It’s Monday! What are you reading?
Join Jen from Teach Mentor Texts and Kellee and Ricki from Unleashing Readers and share all of the reading you have done over the week from picture books to young adult reads! The #IMWAYR community is a fantastic community of readers with many wonderful titles to share.
This year was the end of school, so lots of winding down before my reading can really wind up. Looking forward to much more time to read this summer! Which has now started! Hurrah!
I read quite a few picture books this week and I really did not love them all. Here are the best of the week – including some wonderful board books that I plan to add to our buddy reading bins for when the Kindergarten class comes to read with us.
One of our best moments of the last week was exchanging letters with our little buddies before we began buddy reading this week. The smiles say it all!
Odd One Out: In, Out and All Around by Guido Van Genechten A fun look and find book that introduces a number of language concepts. Perfect to share together and discuss what is observed. Three questions on each page leaves lots of room for talking:
Who is hiding behind the brick wall?
Who has lost their house?
And who is ready to go to a dance?
Careful scanning over the page reveals that one little snail is sporting fancy earrings 🙂
Peekaboo! by Taro Gomi Absolutely simple and sweet with cut out peek a boo eyes. Ideal when attention span and reading skills are both developing.
Caveman a B.C. Story by Janee Trasler A hilarious tale told one word at a time in ABC order. Much humour and much to infer. Another title to add to the growing favourite ABC books.
Book of Play: with Northwest Coast Native Art I am trying to bring in more Aboriginal stories and images into our book collection. This is another board book that will be fun to interact with (counting pages, matching, ABC page) but that also has gorgeous Native art from various Native artists.

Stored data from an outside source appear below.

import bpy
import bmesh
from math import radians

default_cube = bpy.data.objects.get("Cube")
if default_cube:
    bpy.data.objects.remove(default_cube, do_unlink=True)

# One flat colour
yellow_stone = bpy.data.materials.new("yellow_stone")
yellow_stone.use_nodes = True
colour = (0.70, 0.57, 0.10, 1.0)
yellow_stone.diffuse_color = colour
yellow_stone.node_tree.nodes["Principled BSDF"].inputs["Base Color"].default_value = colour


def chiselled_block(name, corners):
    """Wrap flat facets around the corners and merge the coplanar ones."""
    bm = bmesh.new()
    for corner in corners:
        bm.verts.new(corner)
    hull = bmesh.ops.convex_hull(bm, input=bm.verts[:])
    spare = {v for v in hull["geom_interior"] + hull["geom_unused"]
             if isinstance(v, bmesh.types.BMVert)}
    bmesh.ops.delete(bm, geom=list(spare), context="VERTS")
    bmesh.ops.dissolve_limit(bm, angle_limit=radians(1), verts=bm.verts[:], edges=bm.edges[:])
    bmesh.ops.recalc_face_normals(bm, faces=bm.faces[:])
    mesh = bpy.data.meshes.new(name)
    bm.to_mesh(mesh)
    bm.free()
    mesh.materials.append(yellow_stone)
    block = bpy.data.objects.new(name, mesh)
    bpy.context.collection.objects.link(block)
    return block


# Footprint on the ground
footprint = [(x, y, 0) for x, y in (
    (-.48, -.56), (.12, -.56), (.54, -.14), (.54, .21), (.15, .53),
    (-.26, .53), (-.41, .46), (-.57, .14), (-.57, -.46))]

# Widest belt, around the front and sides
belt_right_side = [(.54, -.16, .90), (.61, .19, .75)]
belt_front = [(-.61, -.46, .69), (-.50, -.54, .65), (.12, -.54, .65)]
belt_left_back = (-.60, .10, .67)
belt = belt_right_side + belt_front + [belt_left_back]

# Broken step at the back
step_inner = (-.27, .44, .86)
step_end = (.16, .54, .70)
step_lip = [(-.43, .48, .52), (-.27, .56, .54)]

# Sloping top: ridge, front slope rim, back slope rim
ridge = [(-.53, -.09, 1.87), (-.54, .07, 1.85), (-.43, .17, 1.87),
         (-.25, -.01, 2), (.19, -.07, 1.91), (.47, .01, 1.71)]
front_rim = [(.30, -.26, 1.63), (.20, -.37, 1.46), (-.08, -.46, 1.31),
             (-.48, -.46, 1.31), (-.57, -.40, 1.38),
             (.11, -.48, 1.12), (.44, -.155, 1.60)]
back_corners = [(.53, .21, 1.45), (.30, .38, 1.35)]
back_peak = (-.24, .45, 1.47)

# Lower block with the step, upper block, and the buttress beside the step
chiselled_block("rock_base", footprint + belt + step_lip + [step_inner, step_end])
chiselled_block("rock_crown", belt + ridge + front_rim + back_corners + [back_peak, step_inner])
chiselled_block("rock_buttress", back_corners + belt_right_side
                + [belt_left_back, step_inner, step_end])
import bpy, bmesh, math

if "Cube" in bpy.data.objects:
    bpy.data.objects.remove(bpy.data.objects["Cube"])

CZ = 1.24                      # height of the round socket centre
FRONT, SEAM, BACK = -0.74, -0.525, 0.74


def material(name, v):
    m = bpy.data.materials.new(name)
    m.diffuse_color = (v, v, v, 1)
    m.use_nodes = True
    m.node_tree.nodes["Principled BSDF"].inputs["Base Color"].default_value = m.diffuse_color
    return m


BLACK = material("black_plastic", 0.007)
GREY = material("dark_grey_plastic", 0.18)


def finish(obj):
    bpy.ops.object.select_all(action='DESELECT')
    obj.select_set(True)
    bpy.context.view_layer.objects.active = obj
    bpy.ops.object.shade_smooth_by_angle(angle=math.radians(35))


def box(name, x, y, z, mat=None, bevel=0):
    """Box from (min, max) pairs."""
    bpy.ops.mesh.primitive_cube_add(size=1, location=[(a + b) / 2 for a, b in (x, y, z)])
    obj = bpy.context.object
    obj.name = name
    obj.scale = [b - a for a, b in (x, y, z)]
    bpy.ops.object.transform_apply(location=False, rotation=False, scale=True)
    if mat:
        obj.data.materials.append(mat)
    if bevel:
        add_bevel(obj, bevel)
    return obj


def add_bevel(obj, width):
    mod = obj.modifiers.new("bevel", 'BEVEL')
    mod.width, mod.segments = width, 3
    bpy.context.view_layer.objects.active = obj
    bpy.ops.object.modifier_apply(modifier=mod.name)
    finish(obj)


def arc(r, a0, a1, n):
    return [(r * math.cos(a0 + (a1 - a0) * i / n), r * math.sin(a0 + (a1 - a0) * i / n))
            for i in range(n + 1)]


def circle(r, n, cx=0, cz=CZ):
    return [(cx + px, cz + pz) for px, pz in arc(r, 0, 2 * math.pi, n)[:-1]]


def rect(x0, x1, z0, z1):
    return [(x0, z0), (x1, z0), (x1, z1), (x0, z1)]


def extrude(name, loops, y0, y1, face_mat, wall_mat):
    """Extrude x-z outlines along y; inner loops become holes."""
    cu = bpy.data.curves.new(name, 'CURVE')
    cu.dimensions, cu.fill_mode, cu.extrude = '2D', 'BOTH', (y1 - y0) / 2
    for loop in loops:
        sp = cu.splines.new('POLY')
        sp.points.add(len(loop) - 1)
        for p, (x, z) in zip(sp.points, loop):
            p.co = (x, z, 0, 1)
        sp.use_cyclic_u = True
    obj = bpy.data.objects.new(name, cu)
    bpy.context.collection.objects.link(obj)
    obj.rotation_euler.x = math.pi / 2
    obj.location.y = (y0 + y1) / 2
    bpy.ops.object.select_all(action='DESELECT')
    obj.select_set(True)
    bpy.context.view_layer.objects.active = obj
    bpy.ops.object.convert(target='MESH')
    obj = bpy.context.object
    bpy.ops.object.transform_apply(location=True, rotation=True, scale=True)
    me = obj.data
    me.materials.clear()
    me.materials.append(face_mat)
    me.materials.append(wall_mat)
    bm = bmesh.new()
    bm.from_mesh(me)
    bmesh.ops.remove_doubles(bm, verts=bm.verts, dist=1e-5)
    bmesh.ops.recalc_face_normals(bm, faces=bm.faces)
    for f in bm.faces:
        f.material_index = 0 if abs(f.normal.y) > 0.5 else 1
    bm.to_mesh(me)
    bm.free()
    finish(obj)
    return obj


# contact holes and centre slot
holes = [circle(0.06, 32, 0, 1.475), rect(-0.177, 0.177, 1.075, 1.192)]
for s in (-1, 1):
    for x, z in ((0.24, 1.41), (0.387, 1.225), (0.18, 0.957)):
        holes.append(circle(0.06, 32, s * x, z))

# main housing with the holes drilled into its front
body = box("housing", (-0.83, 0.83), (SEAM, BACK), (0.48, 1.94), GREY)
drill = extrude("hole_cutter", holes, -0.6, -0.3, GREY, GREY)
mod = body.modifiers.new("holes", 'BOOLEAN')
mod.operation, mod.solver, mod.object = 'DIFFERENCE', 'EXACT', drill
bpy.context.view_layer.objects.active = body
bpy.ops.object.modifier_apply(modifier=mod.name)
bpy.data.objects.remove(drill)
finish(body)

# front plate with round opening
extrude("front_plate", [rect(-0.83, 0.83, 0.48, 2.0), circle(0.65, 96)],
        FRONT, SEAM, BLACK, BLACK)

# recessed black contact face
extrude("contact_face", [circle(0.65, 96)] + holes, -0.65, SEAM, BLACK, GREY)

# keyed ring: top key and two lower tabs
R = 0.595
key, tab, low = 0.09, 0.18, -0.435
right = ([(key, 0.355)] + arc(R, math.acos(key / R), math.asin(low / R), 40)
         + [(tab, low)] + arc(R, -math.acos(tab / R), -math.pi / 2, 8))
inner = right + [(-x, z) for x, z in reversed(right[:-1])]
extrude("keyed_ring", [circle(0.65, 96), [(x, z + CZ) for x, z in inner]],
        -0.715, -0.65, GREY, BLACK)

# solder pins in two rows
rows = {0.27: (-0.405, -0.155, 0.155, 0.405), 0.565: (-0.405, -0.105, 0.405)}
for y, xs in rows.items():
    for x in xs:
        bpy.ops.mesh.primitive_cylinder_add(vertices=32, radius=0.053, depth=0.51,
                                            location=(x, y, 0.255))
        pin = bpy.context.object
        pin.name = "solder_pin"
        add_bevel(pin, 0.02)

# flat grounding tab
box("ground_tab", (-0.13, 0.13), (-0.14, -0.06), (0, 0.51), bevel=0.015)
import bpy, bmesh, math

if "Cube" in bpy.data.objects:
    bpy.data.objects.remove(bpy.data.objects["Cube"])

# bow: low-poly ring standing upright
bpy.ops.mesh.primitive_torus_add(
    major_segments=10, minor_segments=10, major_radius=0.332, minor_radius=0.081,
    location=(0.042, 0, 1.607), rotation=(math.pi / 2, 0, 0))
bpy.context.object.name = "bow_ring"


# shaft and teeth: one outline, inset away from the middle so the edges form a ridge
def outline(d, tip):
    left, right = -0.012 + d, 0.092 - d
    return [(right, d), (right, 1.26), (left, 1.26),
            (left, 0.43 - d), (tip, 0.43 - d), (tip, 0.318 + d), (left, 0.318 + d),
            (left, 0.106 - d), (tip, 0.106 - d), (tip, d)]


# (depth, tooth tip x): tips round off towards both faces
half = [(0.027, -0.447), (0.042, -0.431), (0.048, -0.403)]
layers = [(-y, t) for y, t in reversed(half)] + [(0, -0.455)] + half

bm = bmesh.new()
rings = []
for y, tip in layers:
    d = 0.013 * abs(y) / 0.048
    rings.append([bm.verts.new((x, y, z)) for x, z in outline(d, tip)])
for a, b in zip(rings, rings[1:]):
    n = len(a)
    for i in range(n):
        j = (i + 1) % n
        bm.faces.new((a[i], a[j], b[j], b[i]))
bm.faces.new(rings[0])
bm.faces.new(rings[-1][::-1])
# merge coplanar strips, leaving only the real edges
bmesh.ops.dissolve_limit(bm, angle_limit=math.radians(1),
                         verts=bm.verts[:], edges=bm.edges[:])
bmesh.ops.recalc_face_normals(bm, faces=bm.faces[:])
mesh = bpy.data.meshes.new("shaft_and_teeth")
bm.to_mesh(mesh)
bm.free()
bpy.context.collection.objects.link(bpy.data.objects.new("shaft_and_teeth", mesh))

A Boy and his Bunny written by Sean Bryan with illustrations by Tom Murphy My class loves A Girl and her Gator and A Bear and his Boy created by the same author/illustrator pair. This book actually came first, but I added it to our classroom collection last. What I love about all of these titles is that the illustrations are so simple but have huge impact. The rhyming text is never awkward and children love to read and reread these books over and over. This book in particular is a wonderful mentor text for giving examples – what are all of the things that work out perfectly fine with a bunny on your head? Armies can be led, peanut butter can be spread, you can drive a moped, etc., etc.
The Woods by Paul Hoppe A sweet testament to the creative thinking/imagining that can go into avoiding the dark at bedtime. A little boy realizes that his favourite bunny is missing and he must enter the woods to find it. On his night time journey, he finds much more than his missing bunny.
Redwoods by Jason Chin It’s not just that redwood trees are majestic, this book brings some kind of added magic to learning about these forest giants. Part fantasy, part nonfiction – this title by Chin is a magical information story book. Learn about each level of the tree from small sapling to the canopy hundreds of feet off the ground in a redwood tree over 350 feet tall! A book that needs multiple read throughs to truly absorb and think about all of the details. One of those titles that I am reluctant to return to the library. I think I need my own copy . . .
Thunderstorm by Arthur Geisert I am a huge fan of Geisert and particularly love his wordless titles. Ice and The Giant Seed (featured here) are must reads if you have yet to discover them. In this title, we bear witness to the devastating and phenomenal effects a storm has on the farm country in the American Midwest. What do animals do? How do people react? What kind of damage happens? Study these pages and find out.
I also finished the novel Twerp by Mark Goldblatt Narrated with such vulnerability. Gets to your gut – where we all must check in with what is right and what is wrong. A story of friendship, of choices and of dealing with the consequences. Starts slow and then doesn’t let you go. Told through the journal of sixth grader Julian Twerski, this story is much more than the details of the event that prompted the “journal writing” consequence. Allows us to ask those hard questions: What is a bully? What do we do for friends? How do we take responsibility for our choices. So well written.
Currently reading? The Storyteller by Jodi Picoult. A rare adult read. I also have a number of professional reads on the go -including Catching Readers Before they Fall which I am loving. My book piles are everywhere I look and I am very excited about the reading that might happen over this week!
Happy reading everyone!